## Problem to solve
Only lines holding the word "group" are needed; copy each of them from the material.

§

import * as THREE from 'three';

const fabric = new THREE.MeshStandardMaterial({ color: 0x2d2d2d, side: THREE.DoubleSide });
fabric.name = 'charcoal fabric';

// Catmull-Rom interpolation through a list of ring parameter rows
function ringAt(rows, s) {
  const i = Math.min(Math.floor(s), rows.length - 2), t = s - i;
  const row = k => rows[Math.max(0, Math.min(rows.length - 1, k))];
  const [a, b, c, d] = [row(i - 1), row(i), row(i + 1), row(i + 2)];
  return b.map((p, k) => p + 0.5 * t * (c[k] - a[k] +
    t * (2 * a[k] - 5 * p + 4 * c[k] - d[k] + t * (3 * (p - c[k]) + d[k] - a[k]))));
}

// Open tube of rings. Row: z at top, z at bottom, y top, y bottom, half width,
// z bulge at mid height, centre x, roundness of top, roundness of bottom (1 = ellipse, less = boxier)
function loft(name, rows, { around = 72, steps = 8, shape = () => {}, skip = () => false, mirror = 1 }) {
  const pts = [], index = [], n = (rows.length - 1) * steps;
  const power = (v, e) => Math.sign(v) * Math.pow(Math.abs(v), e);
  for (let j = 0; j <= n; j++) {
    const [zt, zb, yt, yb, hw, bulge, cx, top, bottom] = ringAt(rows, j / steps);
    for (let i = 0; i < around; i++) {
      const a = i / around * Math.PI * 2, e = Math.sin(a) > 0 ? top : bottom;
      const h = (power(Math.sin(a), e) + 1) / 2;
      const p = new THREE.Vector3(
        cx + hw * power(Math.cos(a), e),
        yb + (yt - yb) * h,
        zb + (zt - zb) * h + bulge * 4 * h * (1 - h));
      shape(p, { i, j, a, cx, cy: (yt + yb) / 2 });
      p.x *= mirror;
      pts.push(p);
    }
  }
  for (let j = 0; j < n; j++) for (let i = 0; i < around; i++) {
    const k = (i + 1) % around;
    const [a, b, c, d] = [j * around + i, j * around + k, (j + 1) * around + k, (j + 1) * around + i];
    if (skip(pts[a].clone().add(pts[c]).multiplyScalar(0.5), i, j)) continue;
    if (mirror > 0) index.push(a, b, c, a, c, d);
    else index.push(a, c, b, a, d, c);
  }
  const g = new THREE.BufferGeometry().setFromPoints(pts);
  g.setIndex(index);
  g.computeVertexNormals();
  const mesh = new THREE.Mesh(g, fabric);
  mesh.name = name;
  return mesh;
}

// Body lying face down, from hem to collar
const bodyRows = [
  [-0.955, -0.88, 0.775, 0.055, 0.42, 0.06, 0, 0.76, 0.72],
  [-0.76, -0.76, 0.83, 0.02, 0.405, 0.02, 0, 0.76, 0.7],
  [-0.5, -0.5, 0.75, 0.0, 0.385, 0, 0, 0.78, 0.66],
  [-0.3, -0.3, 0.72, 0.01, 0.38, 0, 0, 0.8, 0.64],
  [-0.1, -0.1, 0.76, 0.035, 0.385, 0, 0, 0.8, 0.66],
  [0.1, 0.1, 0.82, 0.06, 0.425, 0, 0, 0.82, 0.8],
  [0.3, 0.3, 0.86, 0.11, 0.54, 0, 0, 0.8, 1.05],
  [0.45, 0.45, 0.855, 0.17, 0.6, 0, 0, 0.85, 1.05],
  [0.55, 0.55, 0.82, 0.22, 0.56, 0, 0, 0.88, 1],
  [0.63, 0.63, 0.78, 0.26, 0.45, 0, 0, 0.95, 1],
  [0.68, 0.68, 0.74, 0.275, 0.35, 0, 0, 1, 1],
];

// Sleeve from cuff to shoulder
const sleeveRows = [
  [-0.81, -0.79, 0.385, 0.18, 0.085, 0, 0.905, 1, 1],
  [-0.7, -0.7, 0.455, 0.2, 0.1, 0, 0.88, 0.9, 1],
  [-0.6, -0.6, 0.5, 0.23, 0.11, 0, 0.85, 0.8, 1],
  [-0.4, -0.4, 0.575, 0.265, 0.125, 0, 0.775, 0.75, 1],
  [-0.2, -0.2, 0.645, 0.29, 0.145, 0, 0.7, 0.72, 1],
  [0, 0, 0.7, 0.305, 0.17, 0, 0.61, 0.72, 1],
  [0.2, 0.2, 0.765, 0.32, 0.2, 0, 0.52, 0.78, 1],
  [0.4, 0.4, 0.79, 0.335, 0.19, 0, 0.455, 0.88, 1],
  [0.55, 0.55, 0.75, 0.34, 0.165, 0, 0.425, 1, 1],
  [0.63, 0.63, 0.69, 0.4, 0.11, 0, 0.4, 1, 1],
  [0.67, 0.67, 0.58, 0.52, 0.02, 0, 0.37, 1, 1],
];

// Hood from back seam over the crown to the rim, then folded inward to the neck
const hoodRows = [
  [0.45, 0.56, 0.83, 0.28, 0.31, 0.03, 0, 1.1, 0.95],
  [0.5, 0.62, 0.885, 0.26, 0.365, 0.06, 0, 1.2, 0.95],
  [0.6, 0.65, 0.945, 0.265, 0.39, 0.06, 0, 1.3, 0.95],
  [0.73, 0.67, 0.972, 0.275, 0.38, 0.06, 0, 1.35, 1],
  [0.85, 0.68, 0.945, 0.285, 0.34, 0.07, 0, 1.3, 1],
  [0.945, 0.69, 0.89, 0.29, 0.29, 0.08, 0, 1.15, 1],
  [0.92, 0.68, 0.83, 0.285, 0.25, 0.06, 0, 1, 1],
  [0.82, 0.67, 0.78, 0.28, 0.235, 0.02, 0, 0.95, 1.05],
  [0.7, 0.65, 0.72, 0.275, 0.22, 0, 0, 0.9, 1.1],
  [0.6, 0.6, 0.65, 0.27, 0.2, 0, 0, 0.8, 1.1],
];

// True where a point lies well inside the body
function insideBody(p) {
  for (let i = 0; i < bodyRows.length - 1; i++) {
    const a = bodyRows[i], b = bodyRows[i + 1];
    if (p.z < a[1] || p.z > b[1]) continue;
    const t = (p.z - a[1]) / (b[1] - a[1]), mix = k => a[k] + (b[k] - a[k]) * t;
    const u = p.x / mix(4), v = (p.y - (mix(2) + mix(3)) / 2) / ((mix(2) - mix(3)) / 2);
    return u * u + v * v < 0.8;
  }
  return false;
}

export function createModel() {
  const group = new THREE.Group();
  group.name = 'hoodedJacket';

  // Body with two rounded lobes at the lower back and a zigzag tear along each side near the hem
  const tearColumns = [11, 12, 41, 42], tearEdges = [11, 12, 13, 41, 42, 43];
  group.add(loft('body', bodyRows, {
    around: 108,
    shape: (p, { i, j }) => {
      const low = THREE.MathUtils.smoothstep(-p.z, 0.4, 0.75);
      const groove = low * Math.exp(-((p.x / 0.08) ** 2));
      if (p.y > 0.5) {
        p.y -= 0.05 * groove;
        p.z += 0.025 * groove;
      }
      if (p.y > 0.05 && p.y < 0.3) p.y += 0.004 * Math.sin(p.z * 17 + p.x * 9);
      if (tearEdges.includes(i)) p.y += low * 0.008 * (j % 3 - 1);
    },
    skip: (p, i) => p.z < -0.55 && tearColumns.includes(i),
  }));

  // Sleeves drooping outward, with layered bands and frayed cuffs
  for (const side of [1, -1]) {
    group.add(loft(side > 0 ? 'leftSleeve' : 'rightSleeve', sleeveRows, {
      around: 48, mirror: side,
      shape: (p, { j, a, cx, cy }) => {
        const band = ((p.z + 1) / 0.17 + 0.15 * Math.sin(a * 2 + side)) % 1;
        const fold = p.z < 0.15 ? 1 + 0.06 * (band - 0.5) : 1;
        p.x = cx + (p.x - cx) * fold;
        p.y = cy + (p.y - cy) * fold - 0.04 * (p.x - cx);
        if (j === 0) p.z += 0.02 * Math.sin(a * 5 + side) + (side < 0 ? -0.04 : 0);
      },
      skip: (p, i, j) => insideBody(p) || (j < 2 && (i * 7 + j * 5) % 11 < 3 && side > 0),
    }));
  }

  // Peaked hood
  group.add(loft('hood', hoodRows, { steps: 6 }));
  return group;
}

§

## Answer for the task
  const group = new THREE.Group();
  group.name = 'hoodedJacket';
  group.add(loft('body', bodyRows, {
    group.add(loft(side > 0 ? 'leftSleeve' : 'rightSleeve', sleeveRows, {
  group.add(loft('hood', hoodRows, { steps: 6 }));
  return group;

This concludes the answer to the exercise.